Plain-text document sources:
------------------------------------------------------------------------
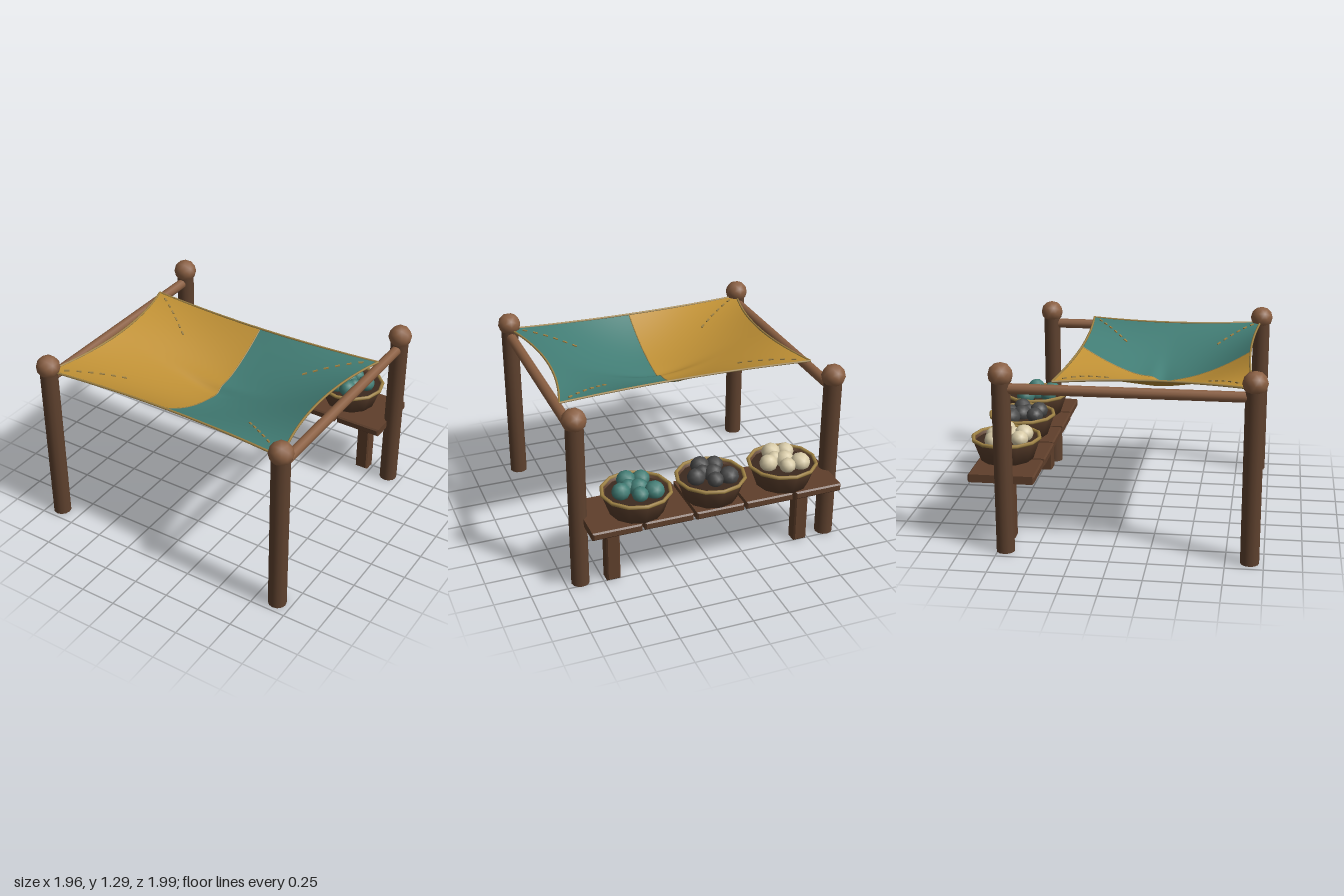
import * as THREE from 'three';

const mat = (name, color) => {
  const m = new THREE.MeshStandardMaterial({ color });
  m.name = name;
  return m;
};

export function createModel() {
  const root = new THREE.Group();
  root.name = 'marketStall';

  const darkWood = mat('dark wood', 0x5e412e);
  const lightWood = mat('light wood', 0x8a5f42);
  const plankWood = mat('plank wood', 0x5f3f2b);
  const basketInside = mat('basket inside', 0x3d2a1f);
  const trim = mat('straw trim', 0xa08345);
  const ochre = mat('ochre cloth', 0xbf9035);
  const teal = mat('teal', 0x427d75);
  const cream = mat('cream', 0xd8cba8);
  const charcoal = mat('charcoal', 0x474747);
  ochre.side = teal.side = THREE.DoubleSide;

  const add = (name, geometry, material, x = 0, y = 0, z = 0, parent = root) => {
    const mesh = new THREE.Mesh(geometry, material);
    mesh.name = name;
    mesh.position.set(x, y, z);
    parent.add(mesh);
    return mesh;
  };

  // Box with chamfered edges, centred on its origin
  const bevelBox = (w, h, d, b = 0.01) => {
    const x = w / 2 - b, y = h / 2 - b;
    const shape = new THREE.Shape([[-x, -y], [x, -y], [x, y], [-x, y]].map(p => new THREE.Vector2(...p)));
    const g = new THREE.ExtrudeGeometry(shape, {
      depth: d - 2 * b, bevelEnabled: true, bevelSize: b, bevelThickness: b, bevelSegments: 1,
    });
    return g.translate(0, 0, b - d / 2);
  };

  // Posts with round caps, and the side rails
  const FRONT = 0.91, BACK = -0.7;
  for (const s of [-1, 1]) {
    for (const z of [FRONT, BACK]) {
      add('post', new THREE.CylinderGeometry(0.062, 0.062, 1.19, 12), darkWood, s * 0.9, 0.595, z);
      add('postCap', new THREE.IcosahedronGeometry(0.082, 1), lightWood, s * 0.9, 1.21, z);
    }
    const rail = new THREE.CylinderGeometry(0.036, 0.036, FRONT - BACK, 10).rotateX(Math.PI / 2);
    add('sideRail', rail, lightWood, s * 0.9, 1.12, (FRONT + BACK) / 2);
  }

  // Sagging cloth: u and v run from -1 to 1 across and along it
  const cloth = (u, v) => {
    const x = u * (0.9 - 0.1 * (1 - v * v));
    const z = 0.267 + v * (0.637 - 0.05 * (1 - u * u));
    const sag = 0.225 * (1 - Math.abs(u) ** 1.6) * (1 - Math.abs(v) ** 1.7);
    const k = (v + 0.1) / 0.05;
    const crease = 0.018 * Math.tanh(k) * Math.exp(-((k / 3) ** 2) - (u / 0.3) ** 2);
    return new THREE.Vector3(x, 1.175 - sag - crease, z);
  };
  const canopy = new THREE.Group();
  canopy.name = 'canopy';
  root.add(canopy);
  for (const s of [-1, 1]) {
    const g = new THREE.PlaneGeometry(1, 2, 20, 56).rotateX(-Math.PI / 2).translate(s * 0.5, 0, 0);
    const p = g.attributes.position;
    for (let i = 0; i < p.count; i++) {
      const q = cloth(p.getX(i), p.getZ(i));
      p.setXYZ(i, q.x, q.y, q.z);
    }
    g.computeVertexNormals();
    add(s < 0 ? 'ochreCloth' : 'tealCloth', g, s < 0 ? ochre : teal, 0, 0, 0, canopy);
  }

  // Hem cords round the cloth and along the middle seam
  const cord = (name, at, radius) => {
    const pts = Array.from({ length: 41 }, (_, i) => at(i / 20 - 1));
    add(name, new THREE.TubeGeometry(new THREE.CatmullRomCurve3(pts), 40, radius, 6), trim, 0, 0, 0, canopy);
  };
  for (const s of [-1, 1]) {
    cord('sideHem', t => cloth(s, t), 0.008);
    cord('endHem', t => cloth(t, s), 0.008);
  }
  cord('middleSeam', t => cloth(0, t), 0.004);

  // Dashed stitching running in from each corner
  for (const su of [-1, 1]) for (const sv of [-1, 1]) {
    for (let i = 0; i < 6; i++) {
      const at = t => cloth(su * (0.91 - 0.31 * t), sv * (0.91 - 0.34 * t));
      const p = at(i / 5);
      const stitch = add('stitch', new THREE.BoxGeometry(0.012, 0.009, 0.034), trim, p.x, p.y + 0.003, p.z, canopy);
      stitch.lookAt(at(i / 5 + 0.05).add(new THREE.Vector3(0, 0.003, 0)));
    }
  }

  // Bench of five cross planks on two legs
  for (let i = -2; i <= 2; i++) {
    add('plank', bevelBox(0.335, 0.055, 0.445), plankWood, i * 0.355, 0.49, -0.727 + (i % 2 ? 0.005 : 0));
  }
  for (const s of [-1, 1]) {
    add('benchLeg', bevelBox(0.095, 0.46, 0.095), plankWood, s * 0.685, 0.235, -0.72);
  }

  // Baskets of goods: x, z and radius of each lump
  const lumps = [
    [-0.105, -0.06, 0.068], [0, -0.085, 0.055], [0.11, -0.02, 0.062], [-0.02, 0.005, 0.066],
    [-0.07, 0.105, 0.06], [0.03, 0.115, 0.065], [0.04, 0.04, 0.055],
  ];
  const profile = [[0, 0], [0.18, 0], [0.232, 0.145], [0.215, 0.145], [0.205, 0.115]]
    .map(p => new THREE.Vector2(...p));
  [[-0.52, cream], [0, charcoal], [0.52, teal]].forEach(([x, goods]) => {
    const basket = new THREE.Group();
    basket.name = 'basket';
    basket.position.set(x, 0.517, -0.76);
    root.add(basket);
    add('basketBody', new THREE.LatheGeometry(profile, 12), darkWood, 0, 0, 0, basket);
    const rim = new THREE.TorusGeometry(0.229, 0.013, 6, 12).rotateX(Math.PI / 2);
    add('basketRim', rim, trim, 0, 0.148, 0, basket);
    add('basketFill', new THREE.CylinderGeometry(0.218, 0.205, 0.02, 12), basketInside, 0, 0.118, 0, basket);
    lumps.forEach(([lx, lz, r], i) => {
      const lump = add('goods', new THREE.IcosahedronGeometry(r, 1), goods, lx, 0.155 + (i % 3) * 0.006, lz, basket);
      lump.scale.y = 0.95;
      lump.rotation.y = i * 1.3;
    });
  });

  return root;
}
------------------------------------------------------------------------
(Work task): Your task is to return each line of the data above that contains the string "canopy".

(Finished task):
  const canopy = new THREE.Group();
  canopy.name = 'canopy';
  root.add(canopy);
    add(s < 0 ? 'ochreCloth' : 'tealCloth', g, s < 0 ? ochre : teal, 0, 0, 0, canopy);
    add(name, new THREE.TubeGeometry(new THREE.CatmullRomCurve3(pts), 40, radius, 6), trim, 0, 0, 0, canopy);
      const stitch = add('stitch', new THREE.BoxGeometry(0.012, 0.009, 0.034), trim, p.x, p.y + 0.003, p.z, canopy);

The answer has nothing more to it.